Requirement:
After going through the data, give the number of lines that contain the word "range" as your sole answer.

_ _ _ _

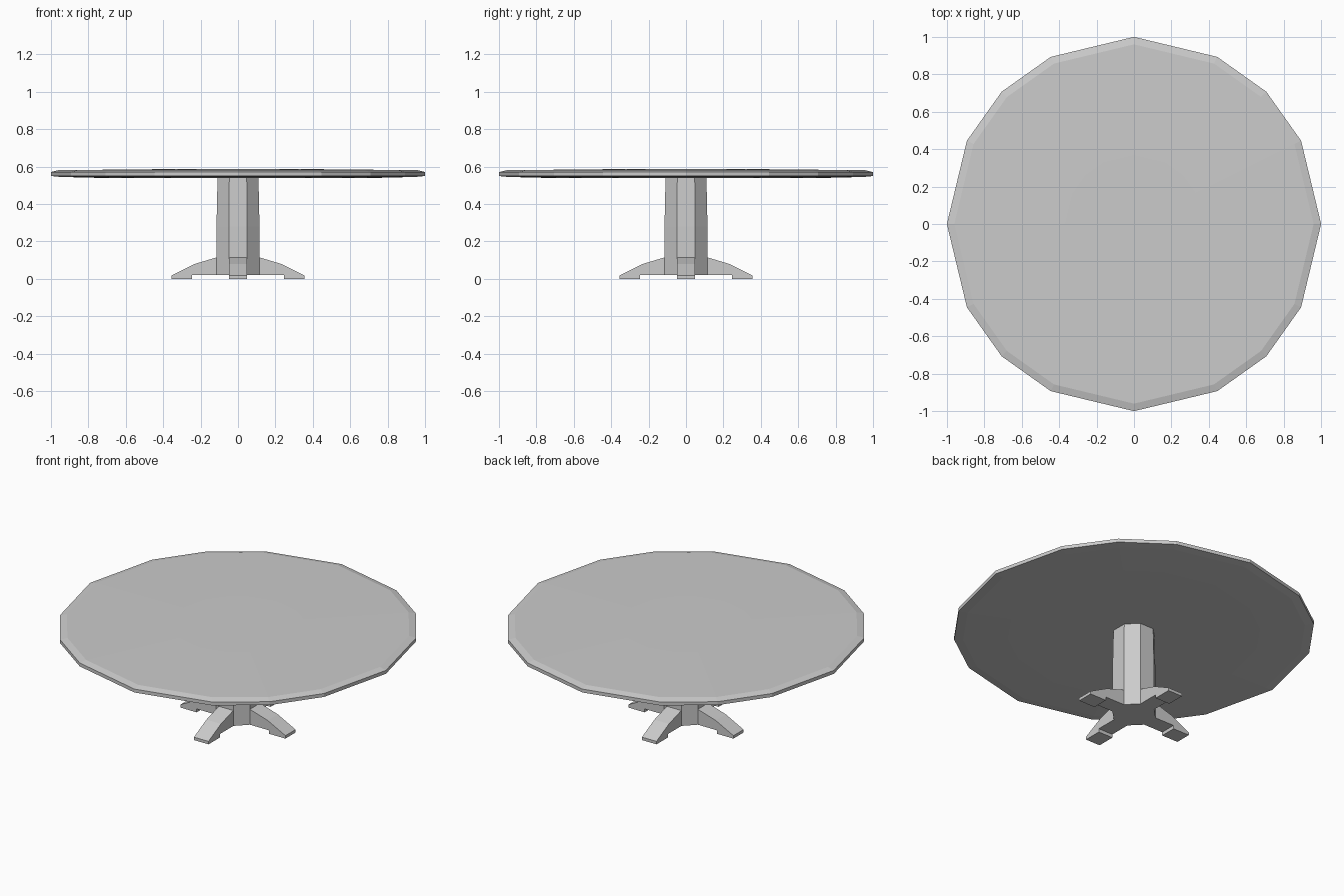
import bpy, bmesh, math
from mathutils import Matrix

if "Cube" in bpy.data.objects:
    bpy.data.objects.remove(bpy.data.objects["Cube"])


def finish(bm, name):
    bmesh.ops.recalc_face_normals(bm, faces=bm.faces)
    me = bpy.data.meshes.new(name)
    bm.to_mesh(me)
    bm.free()
    ob = bpy.data.objects.new(name, me)
    bpy.context.collection.objects.link(ob)
    return ob


def loft(name, outline, rings):
    """Stack scaled copies of an outline, (scale, z) per ring, capped at both ends."""
    bm = bmesh.new()
    loops = [[bm.verts.new((x * s, y * s, z)) for x, y in outline] for s, z in rings]
    n = len(outline)
    for a, b in zip(loops, loops[1:]):
        for i in range(n):
            j = (i + 1) % n
            bm.faces.new((a[i], a[j], b[j], b[i]))
    bm.faces.new(loops[0])
    bm.faces.new(loops[-1])
    return finish(bm, name)


def four_fold(quarter):
    """Repeat a quarter outline around z."""
    pts = []
    for k in range(4):
        c, s = [(1, 0), (0, 1), (-1, 0), (0, -1)][k]
        pts += [(x * c - y * s, x * s + y * c) for x, y in quarter]
    return pts


# Sixteen-sided top, slightly crowned, with a bevelled rim
top_outline = four_fold([(1, 0), (0.893, 0.445), (0.707, 0.707), (0.445, 0.893)])
loft("table_top", top_outline,
     [(0.70, 0.539), (0.95, 0.545), (1.0, 0.550), (1.0, 0.571),
      (0.96, 0.581), (0.37, 0.587)])

# Octagonal pedestal with a slight taper
column_outline = four_fold([(0.115, -0.049), (0.115, 0.049)])
loft("pedestal", column_outline, [(1.0, 0.021), (1.0, 0.28), (0.95, 0.541)])

# Four arched feet, each an extruded side profile with a ground pad
profile = [(0.05, 0.021), (0.245, 0.021), (0.245, 0), (0.355, 0),
           (0.355, 0.018), (0.235, 0.079), (0.115, 0.115), (0.05, 0.115)]
for k, side in enumerate(("right", "back", "left", "front")):
    bm = bmesh.new()
    face = bm.faces.new([bm.verts.new((x, -0.049, z)) for x, z in profile])
    ext = bmesh.ops.extrude_face_region(bm, geom=[face])
    verts = [v for v in ext["geom"] if isinstance(v, bmesh.types.BMVert)]
    bmesh.ops.translate(bm, verts=verts, vec=(0, 0.098, 0))
    bm.transform(Matrix.Rotation(k * math.pi / 2, 4, "Z"))
    finish(bm, side + "_foot")
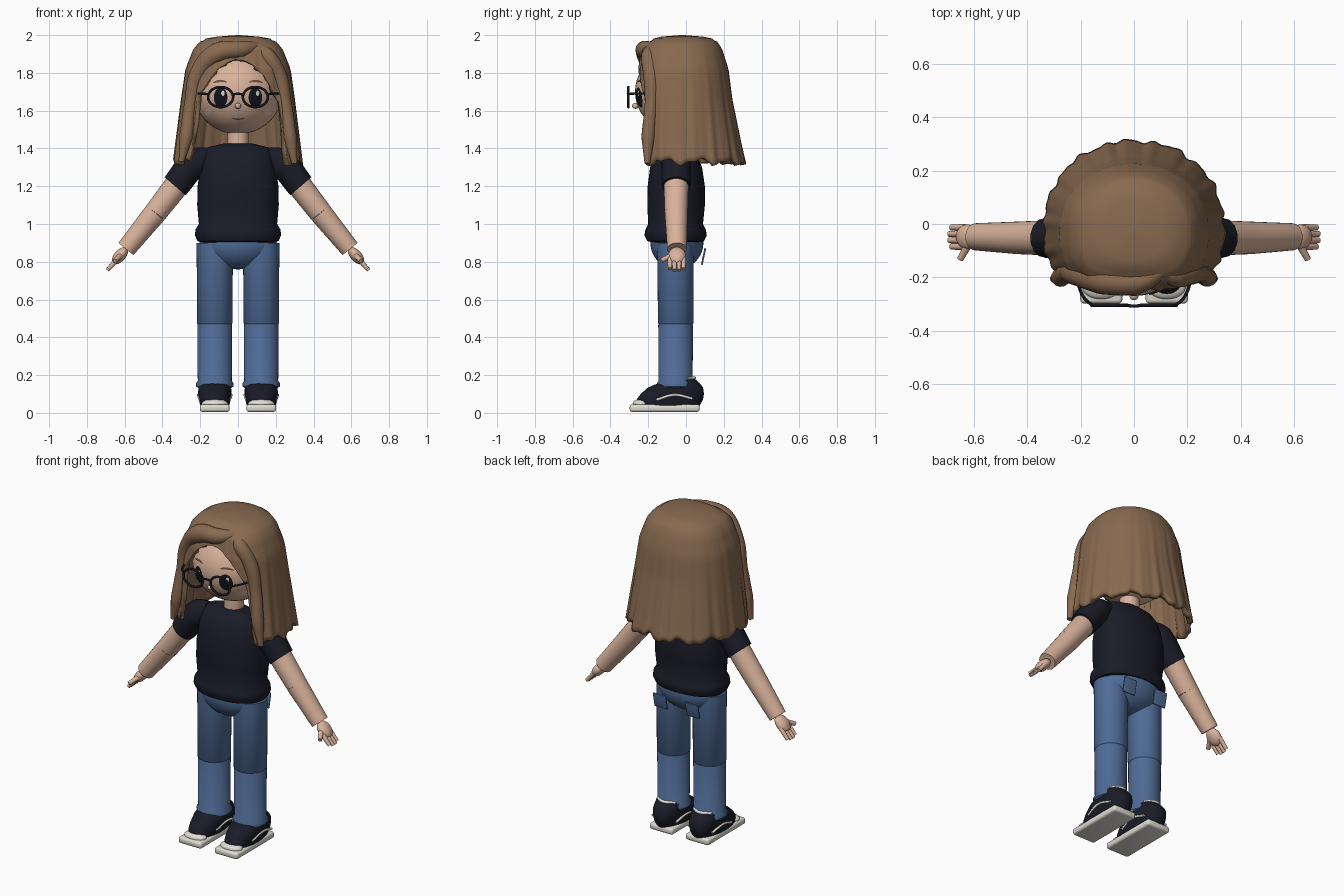
import bpy, bmesh, math
from mathutils import Vector, Matrix

cube = bpy.data.objects.get("Cube")
if cube:
    bpy.data.objects.remove(cube, do_unlink=True)


def material(name, rgb):
    m = bpy.data.materials.new(name)
    m.use_nodes = True
    m.diffuse_color = (*rgb, 1)
    m.node_tree.nodes["Principled BSDF"].inputs["Base Color"].default_value = (*rgb, 1)
    return m


HAIR = material("brown hair", (0.25, 0.145, 0.08))
SKIN = material("skin", (0.70, 0.45, 0.33))
SHIRT = material("dark navy", (0.010, 0.011, 0.020))
JEANS = material("denim blue", (0.08, 0.15, 0.31))
WHITE = material("off white", (0.74, 0.72, 0.65))
BLACK = material("black", (0.007, 0.008, 0.013))
BROW = material("dark brown", (0.16, 0.08, 0.045))
CHEEK = material("pale pink", (0.80, 0.56, 0.45))


def smooth(obj):
    bpy.ops.object.select_all(action="DESELECT")
    obj.select_set(True)
    bpy.context.view_layer.objects.active = obj
    bpy.ops.object.shade_smooth_by_angle(angle=math.radians(40))


def finish(name, bm, mat):
    bmesh.ops.recalc_face_normals(bm, faces=bm.faces)
    me = bpy.data.meshes.new(name)
    bm.to_mesh(me)
    bm.free()
    me.materials.append(mat)
    obj = bpy.data.objects.new(name, me)
    bpy.context.collection.objects.link(obj)
    smooth(obj)
    return obj


def skin_rings(bm, rings):
    for a, b in zip(rings, rings[1:]):
        for i in range(len(a)):
            j = (i + 1) % len(a)
            bm.faces.new((a[i], a[j], b[j], b[i]))


def ellipsoid(name, loc, scale, mat, rot=None):
    bm = bmesh.new()
    m = Matrix.Translation(loc) @ (rot or Matrix()) @ Matrix.Diagonal((*scale, 1))
    bmesh.ops.create_uvsphere(bm, u_segments=40, v_segments=24, radius=1, matrix=m)
    return finish(name, bm, mat)


def limb(name, p, q, r1, r2, mat):
    p, q = Vector(p), Vector(q)
    rot = (q - p).to_track_quat("Z", "Y").to_matrix().to_4x4()
    bm = bmesh.new()
    bmesh.ops.create_cone(bm, cap_ends=True, segments=28, radius1=r1, radius2=r2,
                          depth=(q - p).length, matrix=Matrix.Translation((p + q) / 2) @ rot)
    return finish(name, bm, mat)


def box(name, loc, size, mat, bevel, rot=None):
    bm = bmesh.new()
    m = Matrix.Translation(loc) @ (rot or Matrix()) @ Matrix.Diagonal((*size, 1))
    bmesh.ops.create_cube(bm, size=1, matrix=m)
    bmesh.ops.bevel(bm, geom=bm.edges[:], offset=bevel, segments=3, affect="EDGES", profile=0.5)
    return finish(name, bm, mat)


def tube(name, points, radii, mat, closed=False, res=8):
    cu = bpy.data.curves.new(name, "CURVE")
    cu.dimensions = "3D"
    cu.bevel_depth, cu.bevel_resolution, cu.resolution_u = 1, 5, res
    cu.use_fill_caps = True
    sp = cu.splines.new("BEZIER")
    sp.bezier_points.add(len(points) - 1)
    sp.use_cyclic_u = closed
    for bp, p, r in zip(sp.bezier_points, points, radii):
        bp.co, bp.radius = p, r
        bp.handle_left_type = bp.handle_right_type = "AUTO"
    obj = bpy.data.objects.new(name, cu)
    bpy.context.collection.objects.link(obj)
    cu.materials.append(mat)
    bpy.ops.object.select_all(action="DESELECT")
    obj.select_set(True)
    bpy.context.view_layer.objects.active = obj
    bpy.ops.object.convert(target="MESH")
    smooth(bpy.context.view_layer.objects.active)


def loft(name, rings, mat, cx=0, p=2.3, n=40):
    """Stack of rounded sections given as (z, half width, front y, back y)."""
    bm, loops = bmesh.new(), []
    for z, rx, yf, yb in rings:
        loop = []
        for i in range(n):
            s, c = math.sin(math.tau * i / n), math.cos(math.tau * i / n)
            x = math.copysign(abs(s) ** (2 / p), s) * rx
            y = math.copysign(abs(c) ** (2 / p), c) * (yb - yf) / 2
            loop.append(bm.verts.new((cx + x, (yf + yb) / 2 + y, z)))
        loops.append(loop)
    skin_rings(bm, loops)
    bm.faces.new(loops[0])
    bm.faces.new(loops[-1])
    return finish(name, bm, mat)


# Head and neck
HEAD, SIZE = Vector((0, -0.03, 1.70)), Vector((0.235, 0.24, 0.225))
ellipsoid("head", HEAD, SIZE, SKIN)
limb("neck", (0, -0.04, 1.38), (0, -0.04, 1.54), 0.057, 0.055, SKIN)
ellipsoid("nose", (0, -0.268, 1.625), (0.017, 0.018, 0.015), SKIN)


def decal(name, x, z, rx, rz, mat, lift=0.004, bend=0.0, tilt=0.0):
    """Thin oval patch that follows the face."""
    bm, loops = bmesh.new(), []
    for k in (1, 0.75, 0.5, 0.25, 0.02):
        loop = []
        for i in range(24):
            a = math.tau * i / 24
            u, v = k * rx * math.cos(a), k * rz * math.sin(a)
            px, pz = x + u, z + v + bend * (u / rx) ** 2 + tilt * u
            d = 1 - (px / SIZE.x) ** 2 - ((pz - HEAD.z) / SIZE.z) ** 2
            loop.append(bm.verts.new((px, HEAD.y - SIZE.y * math.sqrt(d) - lift, pz)))
        loops.append(loop)
    skin_rings(bm, loops)
    bm.faces.new(loops[-1])
    finish(name, bm, mat)


decal("mouth", 0, 1.555, 0.034, 0.004, BROW, bend=0.005)
for s, side in ((1, "left"), (-1, "right")):
    # Face details and glasses
    decal(side + "_eye", s * 0.092, 1.67, 0.036, 0.053, BLACK)
    decal(side + "_eye_glint", s * 0.092 + 0.012, 1.692, 0.009, 0.014, WHITE, lift=0.007)
    decal(side + "_eyebrow", s * 0.095, 1.757, 0.038, 0.006, BROW, bend=-0.008, tilt=-0.05 * s)
    decal(side + "_cheek", s * 0.16, 1.592, 0.02, 0.018, CHEEK)
    rim = [(s * 0.092 + 0.066 * math.cos(a), -0.305, 1.672 + 0.053 * math.sin(a))
           for a in (math.tau * i / 12 for i in range(12))]
    tube(side + "_glasses_rim", rim, [0.007] * 12, BLACK, closed=True, res=4)
    tube(side + "_glasses_temple", [(s * 0.155, -0.305, 1.688), (s * 0.185, -0.28, 1.69),
         (s * 0.215, -0.20, 1.69), (s * 0.235, -0.08, 1.69)], [0.006] * 4, BLACK)
tube("glasses_bridge", [(-0.028, -0.305, 1.685), (0, -0.308, 1.69), (0.028, -0.305, 1.685)],
     [0.006] * 3, BLACK)

# Hair shell: rows are (z, half width, front reach, back reach)
PROFILE = [(2.0, 0.01, 0.01, 0.01), (1.992, 0.11, 0.11, 0.11), (1.982, 0.17, 0.15, 0.16),
           (1.972, 0.182, 0.16, 0.17), (1.966, 0.20, 0.175, 0.185), (1.93, 0.235, 0.21, 0.21),
           (1.82, 0.278, 0.235, 0.245), (1.66, 0.30, 0.24, 0.265), (1.41, 0.33, 0.24, 0.315),
           (1.28, 0.345, 0.235, 0.345)]


def reach(z):
    for a, b in zip(PROFILE, PROFILE[1:]):
        if z >= b[0]:
            t = (a[0] - z) / (a[0] - b[0])
            return [u + (v - u) * t for u, v in zip(a[1:], b[1:])]
    return PROFILE[-1][1:]


def hem(th):
    a = abs(math.degrees(th))
    arch = 1.87 - 0.21 * min(a / 47, 1) ** 2.2
    low = 1.33 + 0.014 * math.sin(11 * th) + 0.008 * math.sin(23 * th + 1)
    t = min(max((a - 47) / 6, 0), 1)
    return arch + (low - arch) * t


def hair_point(th, z, depth):
    rx, rf, rb = reach(z)
    s, c = math.sin(th), math.cos(th)
    ry, p = (rf, 2.8) if c > 0 else (rb, 2.1)
    r = (abs(s / rx) ** p + abs(c / ry) ** p) ** (-1 / p)
    r *= 1 + depth * (0.012 * math.sin(22 * th) + 0.008 * math.sin(37 * th))
    return (r * s, -0.02 - r * c, z)


bm, loops, N, ROWS = bmesh.new(), [], 160, 22
angles = [math.tau * i / N - math.pi for i in range(N)]
for z, *_ in PROFILE[:5]:
    loops.append([bm.verts.new(hair_point(t, z, 0)) for t in angles])
for k in range(ROWS + 1):
    f = k / ROWS
    loops.append([bm.verts.new(hair_point(t, 1.95 + (hem(t) - 1.95) * f, f)) for t in angles])
skin_rings(bm, loops)
bm.faces.new(loops[0])
hair = finish("hair", bm, HAIR)
solid = hair.modifiers.new("thickness", "SOLIDIFY")
solid.thickness, solid.offset = 0.03, -1

# Parted fringe and front locks
tube("fringe_sweep", [(0.13, -0.16, 1.945), (0.02, -0.215, 1.925), (-0.11, -0.21, 1.905),
     (-0.205, -0.19, 1.81), (-0.25, -0.185, 1.64), (-0.275, -0.20, 1.46), (-0.30, -0.205, 1.33)],
     [0.02, 0.045, 0.055, 0.045, 0.034, 0.036, 0.015], HAIR)
tube("fringe_side", [(0.09, -0.17, 1.945), (0.155, -0.195, 1.89), (0.215, -0.185, 1.79),
     (0.25, -0.185, 1.64), (0.275, -0.20, 1.46), (0.30, -0.205, 1.32)],
     [0.02, 0.042, 0.042, 0.034, 0.036, 0.015], HAIR)

# Shirt
loft("shirt", [(0.90, 0.19, -0.17, 0.07), (0.91, 0.215, -0.205, 0.095), (0.94, 0.228, -0.22, 0.11),
               (0.97, 0.225, -0.215, 0.105), (1.0, 0.207, -0.20, 0.09), (1.1, 0.216, -0.205, 0.10),
               (1.2, 0.214, -0.203, 0.10), (1.3, 0.20, -0.19, 0.085), (1.36, 0.188, -0.17, 0.06),
               (1.405, 0.165, -0.135, 0.03), (1.425, 0.08, -0.10, 0.01)], SHIRT)
ellipsoid("hips", (0, -0.048, 0.90), (0.205, 0.14, 0.14), JEANS)

for s, side in ((1, "left"), (-1, "right")):
    # Sleeve, arm and hand
    tube(side + "_sleeve", [(s * 0.15, -0.05, 1.355), (s * 0.225, -0.052, 1.325),
         (s * 0.333, -0.052, 1.20)], [0.055, 0.08, 0.075], SHIRT)
    elbow, wrist = (s * 0.437, -0.052, 1.06), (s * 0.593, -0.048, 0.868)
    limb(side + "_upper_arm", (s * 0.29, -0.052, 1.25), elbow, 0.067, 0.061, SKIN)
    limb(side + "_forearm", elbow, wrist, 0.061, 0.051, SKIN)
    turn = Matrix.Rotation(s * math.radians(-42), 4, "Y")
    ellipsoid(side + "_palm", (s * 0.625, -0.048, 0.832), (0.03, 0.046, 0.055), SKIN, turn)
    for i in range(4):
        y = -0.085 + 0.024 * i
        tip = 0.007 * (i in (1, 2))
        limb(side + "_finger", (s * 0.635, y, 0.82), (s * (0.685 + tip), y, 0.762 - tip),
             0.013, 0.011, SKIN)
    limb(side + "_thumb", (s * 0.62, -0.075, 0.835), (s * 0.652, -0.132, 0.805), 0.015, 0.012, SKIN)

    # Trouser leg with rolled cuff, and back pocket
    cx = s * 0.123
    loft(side + "_leg", [(z, r, -0.055 - r, -0.055 + r) for z, r in
         ((0.13, 0.085), (0.14, 0.098), (0.158, 0.099), (0.17, 0.09), (0.465, 0.092),
          (0.47, 0.09), (0.475, 0.094), (0.90, 0.096))], JEANS, cx, p=2)
    box(side + "_back_pocket", (s * 0.11, 0.093, 0.828), (0.088, 0.009, 0.09), JEANS, 0.003,
        Matrix.Rotation(math.radians(-12), 4, "X"))

    # Shoe
    box(side + "_shoe_sole", (cx, -0.113, 0.025), (0.158, 0.37, 0.04), WHITE, 0.014)
    loft(side + "_shoe_upper", [(0.035, 0.075, -0.265, 0.07), (0.07, 0.085, -0.262, 0.09),
         (0.10, 0.088, -0.24, 0.095), (0.135, 0.087, -0.20, 0.09), (0.16, 0.08, -0.14, 0.07),
         (0.185, 0.07, -0.11, 0.04)], SHIRT, cx)
    ellipsoid(side + "_toe_cap", (cx, -0.238, 0.048), (0.07, 0.044, 0.026), WHITE)
    tube(side + "_heel_collar", [(cx - 0.06, 0.01, 0.18), (cx, 0.045, 0.185), (cx + 0.06, 0.01, 0.18)],
         [0.009] * 3, WHITE)
    for e in (1, -1):
        tube(side + "_shoe_stripe", [(cx + e * 0.079, -0.155, 0.07), (cx + e * 0.087, -0.06, 0.095),
             (cx + e * 0.08, 0.035, 0.075)], [0.007] * 3, WHITE)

_ _ _ _

Answer section:
9